__Exercise aim__
Retype each line below precisely.

*** Block opens ***

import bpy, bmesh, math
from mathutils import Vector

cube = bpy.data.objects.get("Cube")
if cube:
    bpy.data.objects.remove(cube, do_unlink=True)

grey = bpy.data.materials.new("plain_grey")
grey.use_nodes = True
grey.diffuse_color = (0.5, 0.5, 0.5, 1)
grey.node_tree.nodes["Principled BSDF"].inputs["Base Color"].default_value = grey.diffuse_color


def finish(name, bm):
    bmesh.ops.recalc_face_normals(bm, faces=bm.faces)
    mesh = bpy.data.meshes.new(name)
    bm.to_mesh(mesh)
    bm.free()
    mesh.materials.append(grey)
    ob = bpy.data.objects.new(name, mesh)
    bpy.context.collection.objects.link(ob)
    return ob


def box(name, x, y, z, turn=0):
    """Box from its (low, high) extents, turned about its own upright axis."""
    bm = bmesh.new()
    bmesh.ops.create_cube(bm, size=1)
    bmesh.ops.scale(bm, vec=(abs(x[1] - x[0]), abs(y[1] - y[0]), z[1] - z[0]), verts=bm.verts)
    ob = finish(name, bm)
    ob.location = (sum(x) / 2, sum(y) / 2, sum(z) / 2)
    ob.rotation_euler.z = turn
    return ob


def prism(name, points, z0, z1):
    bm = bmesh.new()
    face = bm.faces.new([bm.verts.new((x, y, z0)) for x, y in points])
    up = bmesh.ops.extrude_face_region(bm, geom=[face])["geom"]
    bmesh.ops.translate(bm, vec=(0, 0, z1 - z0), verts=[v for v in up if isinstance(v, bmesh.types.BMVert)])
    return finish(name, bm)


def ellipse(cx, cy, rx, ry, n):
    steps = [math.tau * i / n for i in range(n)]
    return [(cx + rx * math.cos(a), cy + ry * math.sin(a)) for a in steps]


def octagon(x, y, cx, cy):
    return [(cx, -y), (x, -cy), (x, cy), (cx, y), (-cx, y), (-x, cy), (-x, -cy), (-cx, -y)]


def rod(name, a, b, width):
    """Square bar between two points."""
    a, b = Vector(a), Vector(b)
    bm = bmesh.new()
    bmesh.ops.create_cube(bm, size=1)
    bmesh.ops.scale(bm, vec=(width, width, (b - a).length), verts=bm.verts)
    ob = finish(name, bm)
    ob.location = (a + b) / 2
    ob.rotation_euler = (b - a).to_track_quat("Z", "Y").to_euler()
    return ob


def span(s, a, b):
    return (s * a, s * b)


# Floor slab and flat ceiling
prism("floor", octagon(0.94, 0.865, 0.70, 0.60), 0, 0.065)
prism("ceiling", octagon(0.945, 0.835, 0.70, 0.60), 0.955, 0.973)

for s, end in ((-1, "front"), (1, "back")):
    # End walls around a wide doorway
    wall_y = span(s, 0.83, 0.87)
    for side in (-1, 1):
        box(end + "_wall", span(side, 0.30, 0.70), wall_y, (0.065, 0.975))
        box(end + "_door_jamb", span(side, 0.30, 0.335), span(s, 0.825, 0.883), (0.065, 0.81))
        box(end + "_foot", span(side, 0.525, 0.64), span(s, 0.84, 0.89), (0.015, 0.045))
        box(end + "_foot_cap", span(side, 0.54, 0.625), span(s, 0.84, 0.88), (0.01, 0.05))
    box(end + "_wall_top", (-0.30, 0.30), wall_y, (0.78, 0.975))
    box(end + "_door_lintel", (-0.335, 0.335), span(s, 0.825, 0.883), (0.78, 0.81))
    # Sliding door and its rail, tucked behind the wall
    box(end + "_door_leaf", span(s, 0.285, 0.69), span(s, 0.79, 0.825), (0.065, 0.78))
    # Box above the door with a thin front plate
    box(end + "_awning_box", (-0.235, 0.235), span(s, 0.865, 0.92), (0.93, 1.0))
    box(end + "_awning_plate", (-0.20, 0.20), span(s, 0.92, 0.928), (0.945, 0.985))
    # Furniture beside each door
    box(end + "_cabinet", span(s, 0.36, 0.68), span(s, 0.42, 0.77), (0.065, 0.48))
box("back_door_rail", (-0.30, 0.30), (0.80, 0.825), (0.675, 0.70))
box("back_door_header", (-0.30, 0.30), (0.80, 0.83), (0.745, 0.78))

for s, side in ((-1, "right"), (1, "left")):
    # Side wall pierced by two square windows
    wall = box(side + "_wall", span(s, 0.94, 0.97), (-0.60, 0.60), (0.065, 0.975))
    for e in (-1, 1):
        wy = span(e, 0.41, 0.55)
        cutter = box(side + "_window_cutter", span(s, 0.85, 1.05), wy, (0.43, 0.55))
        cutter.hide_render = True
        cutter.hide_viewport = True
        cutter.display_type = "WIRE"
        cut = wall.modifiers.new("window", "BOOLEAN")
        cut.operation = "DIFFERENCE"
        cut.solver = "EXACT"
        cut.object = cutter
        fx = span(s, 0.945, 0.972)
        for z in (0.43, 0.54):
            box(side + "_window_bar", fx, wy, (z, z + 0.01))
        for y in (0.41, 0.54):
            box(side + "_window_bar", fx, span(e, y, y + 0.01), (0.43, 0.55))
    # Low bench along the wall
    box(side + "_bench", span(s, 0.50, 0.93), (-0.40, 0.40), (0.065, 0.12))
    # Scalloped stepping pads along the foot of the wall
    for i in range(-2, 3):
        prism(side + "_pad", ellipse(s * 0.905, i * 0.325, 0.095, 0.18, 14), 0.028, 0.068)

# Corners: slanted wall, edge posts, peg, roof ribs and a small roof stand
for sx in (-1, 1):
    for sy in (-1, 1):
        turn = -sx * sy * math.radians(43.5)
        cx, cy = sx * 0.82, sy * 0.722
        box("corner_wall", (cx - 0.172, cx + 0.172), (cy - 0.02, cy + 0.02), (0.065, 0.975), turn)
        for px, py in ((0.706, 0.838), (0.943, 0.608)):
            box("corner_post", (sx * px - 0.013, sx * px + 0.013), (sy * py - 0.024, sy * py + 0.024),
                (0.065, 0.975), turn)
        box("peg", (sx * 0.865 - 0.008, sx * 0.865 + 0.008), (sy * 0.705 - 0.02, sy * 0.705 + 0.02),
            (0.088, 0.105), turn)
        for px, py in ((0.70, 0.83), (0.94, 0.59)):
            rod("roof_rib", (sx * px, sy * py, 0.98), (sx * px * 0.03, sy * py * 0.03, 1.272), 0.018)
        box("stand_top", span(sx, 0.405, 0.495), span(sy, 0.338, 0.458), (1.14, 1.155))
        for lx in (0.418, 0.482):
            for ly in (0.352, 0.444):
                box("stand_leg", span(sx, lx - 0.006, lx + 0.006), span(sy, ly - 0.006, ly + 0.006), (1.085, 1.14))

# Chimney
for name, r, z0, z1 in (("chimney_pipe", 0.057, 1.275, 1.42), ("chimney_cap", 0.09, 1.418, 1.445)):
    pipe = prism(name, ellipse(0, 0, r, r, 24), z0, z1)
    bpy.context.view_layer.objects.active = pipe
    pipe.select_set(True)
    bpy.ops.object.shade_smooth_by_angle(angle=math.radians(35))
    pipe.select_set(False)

*** Block closes ***

__Result below__
import bpy, bmesh, math
from mathutils import Vector

cube = bpy.data.objects.get("Cube")
if cube:
    bpy.data.objects.remove(cube, do_unlink=True)

grey = bpy.data.materials.new("plain_grey")
grey.use_nodes = True
grey.diffuse_color = (0.5, 0.5, 0.5, 1)
grey.node_tree.nodes["Principled BSDF"].inputs["Base Color"].default_value = grey.diffuse_color


def finish(name, bm):
    bmesh.ops.recalc_face_normals(bm, faces=bm.faces)
    mesh = bpy.data.meshes.new(name)
    bm.to_mesh(mesh)
    bm.free()
    mesh.materials.append(grey)
    ob = bpy.data.objects.new(name, mesh)
    bpy.context.collection.objects.link(ob)
    return ob


def box(name, x, y, z, turn=0):
    """Box from its (low, high) extents, turned about its own upright axis."""
    bm = bmesh.new()
    bmesh.ops.create_cube(bm, size=1)
    bmesh.ops.scale(bm, vec=(abs(x[1] - x[0]), abs(y[1] - y[0]), z[1] - z[0]), verts=bm.verts)
    ob = finish(name, bm)
    ob.location = (sum(x) / 2, sum(y) / 2, sum(z) / 2)
    ob.rotation_euler.z = turn
    return ob


def prism(name, points, z0, z1):
    bm = bmesh.new()
    face = bm.faces.new([bm.verts.new((x, y, z0)) for x, y in points])
    up = bmesh.ops.extrude_face_region(bm, geom=[face])["geom"]
    bmesh.ops.translate(bm, vec=(0, 0, z1 - z0), verts=[v for v in up if isinstance(v, bmesh.types.BMVert)])
    return finish(name, bm)


def ellipse(cx, cy, rx, ry, n):
    steps = [math.tau * i / n for i in range(n)]
    return [(cx + rx * math.cos(a), cy + ry * math.sin(a)) for a in steps]


def octagon(x, y, cx, cy):
    return [(cx, -y), (x, -cy), (x, cy), (cx, y), (-cx, y), (-x, cy), (-x, -cy), (-cx, -y)]


def rod(name, a, b, width):
    """Square bar between two points."""
    a, b = Vector(a), Vector(b)
    bm = bmesh.new()
    bmesh.ops.create_cube(bm, size=1)
    bmesh.ops.scale(bm, vec=(width, width, (b - a).length), verts=bm.verts)
    ob = finish(name, bm)
    ob.location = (a + b) / 2
    ob.rotation_euler = (b - a).to_track_quat("Z", "Y").to_euler()
    return ob


def span(s, a, b):
    return (s * a, s * b)


# Floor slab and flat ceiling
prism("floor", octagon(0.94, 0.865, 0.70, 0.60), 0, 0.065)
prism("ceiling", octagon(0.945, 0.835, 0.70, 0.60), 0.955, 0.973)

for s, end in ((-1, "front"), (1, "back")):
    # End walls around a wide doorway
    wall_y = span(s, 0.83, 0.87)
    for side in (-1, 1):
        box(end + "_wall", span(side, 0.30, 0.70), wall_y, (0.065, 0.975))
        box(end + "_door_jamb", span(side, 0.30, 0.335), span(s, 0.825, 0.883), (0.065, 0.81))
        box(end + "_foot", span(side, 0.525, 0.64), span(s, 0.84, 0.89), (0.015, 0.045))
        box(end + "_foot_cap", span(side, 0.54, 0.625), span(s, 0.84, 0.88), (0.01, 0.05))
    box(end + "_wall_top", (-0.30, 0.30), wall_y, (0.78, 0.975))
    box(end + "_door_lintel", (-0.335, 0.335), span(s, 0.825, 0.883), (0.78, 0.81))
    # Sliding door and its rail, tucked behind the wall
    box(end + "_door_leaf", span(s, 0.285, 0.69), span(s, 0.79, 0.825), (0.065, 0.78))
    # Box above the door with a thin front plate
    box(end + "_awning_box", (-0.235, 0.235), span(s, 0.865, 0.92), (0.93, 1.0))
    box(end + "_awning_plate", (-0.20, 0.20), span(s, 0.92, 0.928), (0.945, 0.985))
    # Furniture beside each door
    box(end + "_cabinet", span(s, 0.36, 0.68), span(s, 0.42, 0.77), (0.065, 0.48))
box("back_door_rail", (-0.30, 0.30), (0.80, 0.825), (0.675, 0.70))
box("back_door_header", (-0.30, 0.30), (0.80, 0.83), (0.745, 0.78))

for s, side in ((-1, "right"), (1, "left")):
    # Side wall pierced by two square windows
    wall = box(side + "_wall", span(s, 0.94, 0.97), (-0.60, 0.60), (0.065, 0.975))
    for e in (-1, 1):
        wy = span(e, 0.41, 0.55)
        cutter = box(side + "_window_cutter", span(s, 0.85, 1.05), wy, (0.43, 0.55))
        cutter.hide_render = True
        cutter.hide_viewport = True
        cutter.display_type = "WIRE"
        cut = wall.modifiers.new("window", "BOOLEAN")
        cut.operation = "DIFFERENCE"
        cut.solver = "EXACT"
        cut.object = cutter
        fx = span(s, 0.945, 0.972)
        for z in (0.43, 0.54):
            box(side + "_window_bar", fx, wy, (z, z + 0.01))
        for y in (0.41, 0.54):
            box(side + "_window_bar", fx, span(e, y, y + 0.01), (0.43, 0.55))
    # Low bench along the wall
    box(side + "_bench", span(s, 0.50, 0.93), (-0.40, 0.40), (0.065, 0.12))
    # Scalloped stepping pads along the foot of the wall
    for i in range(-2, 3):
        prism(side + "_pad", ellipse(s * 0.905, i * 0.325, 0.095, 0.18, 14), 0.028, 0.068)

# Corners: slanted wall, edge posts, peg, roof ribs and a small roof stand
for sx in (-1, 1):
    for sy in (-1, 1):
        turn = -sx * sy * math.radians(43.5)
        cx, cy = sx * 0.82, sy * 0.722
        box("corner_wall", (cx - 0.172, cx + 0.172), (cy - 0.02, cy + 0.02), (0.065, 0.975), turn)
        for px, py in ((0.706, 0.838), (0.943, 0.608)):
            box("corner_post", (sx * px - 0.013, sx * px + 0.013), (sy * py - 0.024, sy * py + 0.024),
                (0.065, 0.975), turn)
        box("peg", (sx * 0.865 - 0.008, sx * 0.865 + 0.008), (sy * 0.705 - 0.02, sy * 0.705 + 0.02),
            (0.088, 0.105), turn)
        for px, py in ((0.70, 0.83), (0.94, 0.59)):
            rod("roof_rib", (sx * px, sy * py, 0.98), (sx * px * 0.03, sy * py * 0.03, 1.272), 0.018)
        box("stand_top", span(sx, 0.405, 0.495), span(sy, 0.338, 0.458), (1.14, 1.155))
        for lx in (0.418, 0.482):
            for ly in (0.352, 0.444):
                box("stand_leg", span(sx, lx - 0.006, lx + 0.006), span(sy, ly - 0.006, ly + 0.006), (1.085, 1.14))

# Chimney
for name, r, z0, z1 in (("chimney_pipe", 0.057, 1.275, 1.42), ("chimney_cap", 0.09, 1.418, 1.445)):
    pipe = prism(name, ellipse(0, 0, r, r, 24), z0, z1)
    bpy.context.view_layer.objects.active = pipe
    pipe.select_set(True)
    bpy.ops.object.shade_smooth_by_angle(angle=math.radians(35))
    pipe.select_set(False)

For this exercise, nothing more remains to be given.